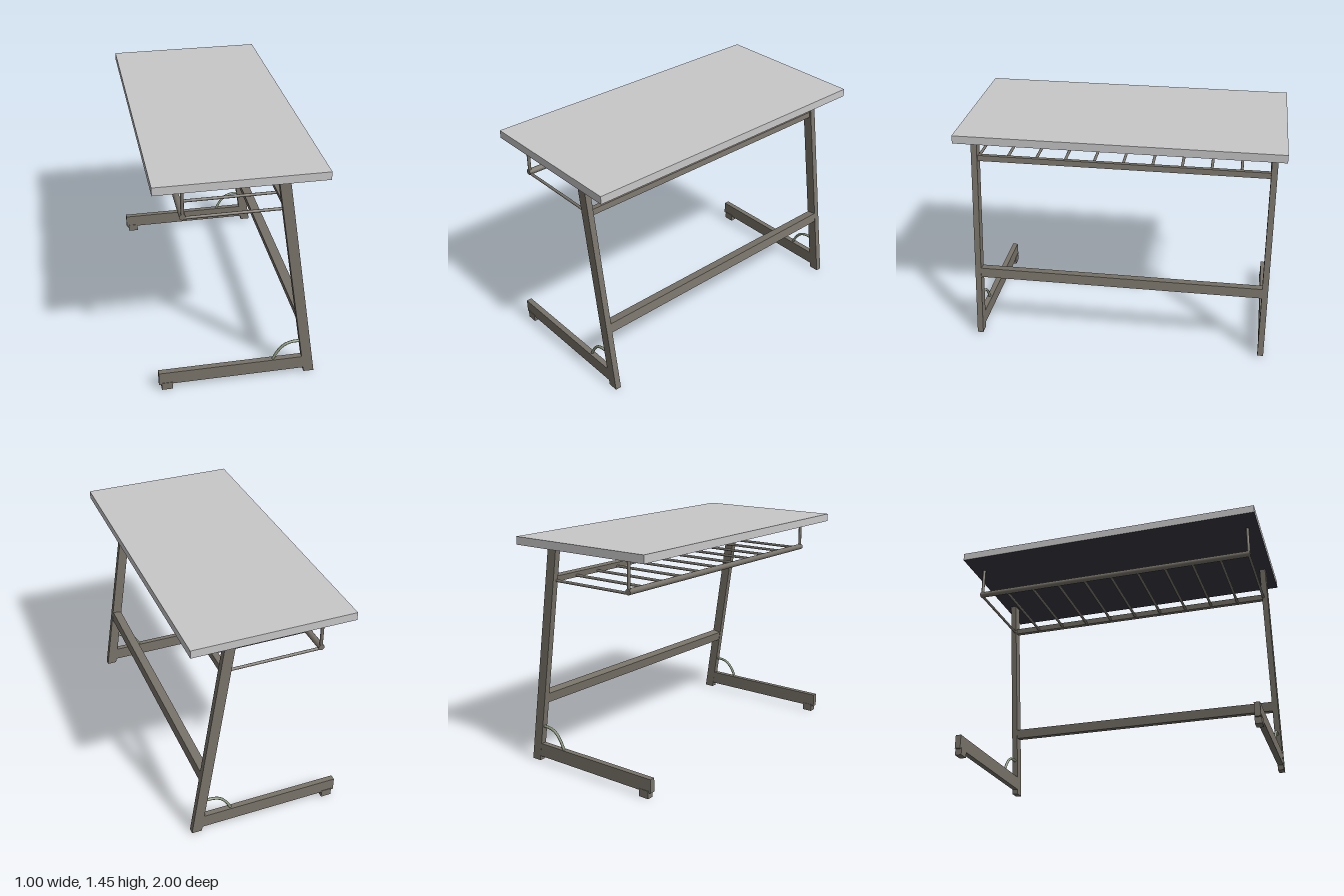
import * as THREE from 'three';

export function createModel() {
  const model = new THREE.Group();
  const mat = (name, color, side = THREE.FrontSide) => {
    const m = new THREE.MeshStandardMaterial({ color, side });
    m.name = name;
    return m;
  };
  const topGrey = mat('topGrey', 0xc8c8c8);
  const underside = mat('darkUnderside', 0x3a3844);
  const steel = mat('steelBrown', 0x79746a);
  const braceGreen = mat('braceGreen', 0x8b977c);

  const add = (name, geometry, material, x = 0, y = 0, z = 0) => {
    const mesh = new THREE.Mesh(geometry, material);
    mesh.name = name;
    mesh.position.set(x, y, z);
    model.add(mesh);
    return mesh;
  };
  const box = (name, w, h, d, x, y, z, material = steel) =>
    add(name, new THREE.BoxGeometry(w, h, d), material, x, y, z);
  // round bar between two points
  const rod = (name, a, b, radius) => {
    const from = new THREE.Vector3(...a), to = new THREE.Vector3(...b);
    const dir = to.clone().sub(from);
    const mesh = add(name, new THREE.CylinderGeometry(radius, radius, dir.length(), 12), steel);
    mesh.position.copy(from).add(to).multiplyScalar(0.5);
    mesh.quaternion.setFromUnitVectors(new THREE.Vector3(0, 1, 0), dir.normalize());
  };

  // desk top, dark below
  box('deskTop', 1, 0.05, 2, 0, 1.425, 0,
    [topGrey, topGrey, topGrey, underside, topGrey, topGrey]);

  // leaning leg outline
  const legShape = new THREE.Shape([
    [0.425, 0.008], [0.49, 0.008], [0.28, 1.4], [0.215, 1.4],
  ].map(([x, y]) => new THREE.Vector2(x, y)));
  const legGeometry = new THREE.ExtrudeGeometry(legShape, { depth: 0.038, bevelEnabled: false });
  legGeometry.translate(0, 0, -0.019);

  // curved brace between foot and leg
  const braceCurve = new THREE.CatmullRomCurve3([
    [0.225, 0.12], [0.255, 0.178], [0.295, 0.222], [0.34, 0.24], [0.395, 0.243],
  ].map(([x, y]) => new THREE.Vector3(x, y, 0)));
  const braceGeometry = new THREE.TubeGeometry(braceCurve, 16, 0.009, 8);

  for (const s of [1, -1]) {
    const z = s * 0.936;
    add('leg', legGeometry, steel, 0, 0, z);
    box('foot', 0.92, 0.087, 0.036, -0.03, 0.0825, z);
    box('footPad', 0.068, 0.05, 0.042, -0.44, 0.025, z);
    add('brace', braceGeometry, braceGreen, 0, 0, z);
    rod('basketHanger', [-0.325, 1.21, s * 0.925], [-0.325, 1.4, s * 0.925], 0.01);
  }

  // cross bars, tilted with the legs
  const lean = Math.atan2(0.21, 1.392);
  box('lowerCrossBar', 0.06, 0.062, 1.84, 0.393, 0.437, 0).rotation.z = lean;
  box('upperCrossBar', 0.04, 0.036, 1.84, 0.277, 1.21, 0).rotation.z = lean;

  // book basket
  rod('basketRail', [-0.325, 1.21, -0.935], [-0.325, 1.21, 0.935], 0.019);
  const rods = 11;
  for (let i = 0; i < rods; i++) {
    const z = -0.925 + (1.85 * i) / (rods - 1);
    rod('basketRod', [-0.325, 1.2, z], [0.27, 1.2, z], 0.009);
  }
  return model;
}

* * * *

## Exercise details
Each record above must be retyped exactly. Omit the pictures.

## Output below
import * as THREE from 'three';

export function createModel() {
  const model = new THREE.Group();
  const mat = (name, color, side = THREE.FrontSide) => {
    const m = new THREE.MeshStandardMaterial({ color, side });
    m.name = name;
    return m;
  };
  const topGrey = mat('topGrey', 0xc8c8c8);
  const underside = mat('darkUnderside', 0x3a3844);
  const steel = mat('steelBrown', 0x79746a);
  const braceGreen = mat('braceGreen', 0x8b977c);

  const add = (name, geometry, material, x = 0, y = 0, z = 0) => {
    const mesh = new THREE.Mesh(geometry, material);
    mesh.name = name;
    mesh.position.set(x, y, z);
    model.add(mesh);
    return mesh;
  };
  const box = (name, w, h, d, x, y, z, material = steel) =>
    add(name, new THREE.BoxGeometry(w, h, d), material, x, y, z);
  // round bar between two points
  const rod = (name, a, b, radius) => {
    const from = new THREE.Vector3(...a), to = new THREE.Vector3(...b);
    const dir = to.clone().sub(from);
    const mesh = add(name, new THREE.CylinderGeometry(radius, radius, dir.length(), 12), steel);
    mesh.position.copy(from).add(to).multiplyScalar(0.5);
    mesh.quaternion.setFromUnitVectors(new THREE.Vector3(0, 1, 0), dir.normalize());
  };

  // desk top, dark below
  box('deskTop', 1, 0.05, 2, 0, 1.425, 0,
    [topGrey, topGrey, topGrey, underside, topGrey, topGrey]);

  // leaning leg outline
  const legShape = new THREE.Shape([
    [0.425, 0.008], [0.49, 0.008], [0.28, 1.4], [0.215, 1.4],
  ].map(([x, y]) => new THREE.Vector2(x, y)));
  const legGeometry = new THREE.ExtrudeGeometry(legShape, { depth: 0.038, bevelEnabled: false });
  legGeometry.translate(0, 0, -0.019);

  // curved brace between foot and leg
  const braceCurve = new THREE.CatmullRomCurve3([
    [0.225, 0.12], [0.255, 0.178], [0.295, 0.222], [0.34, 0.24], [0.395, 0.243],
  ].map(([x, y]) => new THREE.Vector3(x, y, 0)));
  const braceGeometry = new THREE.TubeGeometry(braceCurve, 16, 0.009, 8);

  for (const s of [1, -1]) {
    const z = s * 0.936;
    add('leg', legGeometry, steel, 0, 0, z);
    box('foot', 0.92, 0.087, 0.036, -0.03, 0.0825, z);
    box('footPad', 0.068, 0.05, 0.042, -0.44, 0.025, z);
    add('brace', braceGeometry, braceGreen, 0, 0, z);
    rod('basketHanger', [-0.325, 1.21, s * 0.925], [-0.325, 1.4, s * 0.925], 0.01);
  }

  // cross bars, tilted with the legs
  const lean = Math.atan2(0.21, 1.392);
  box('lowerCrossBar', 0.06, 0.062, 1.84, 0.393, 0.437, 0).rotation.z = lean;
  box('upperCrossBar', 0.04, 0.036, 1.84, 0.277, 1.21, 0).rotation.z = lean;

  // book basket
  rod('basketRail', [-0.325, 1.21, -0.935], [-0.325, 1.21, 0.935], 0.019);
  const rods = 11;
  for (let i = 0; i < rods; i++) {
    const z = -0.925 + (1.85 * i) / (rods - 1);
    rod('basketRod', [-0.325, 1.2, z], [0.27, 1.2, z], 0.009);
  }
  return model;
}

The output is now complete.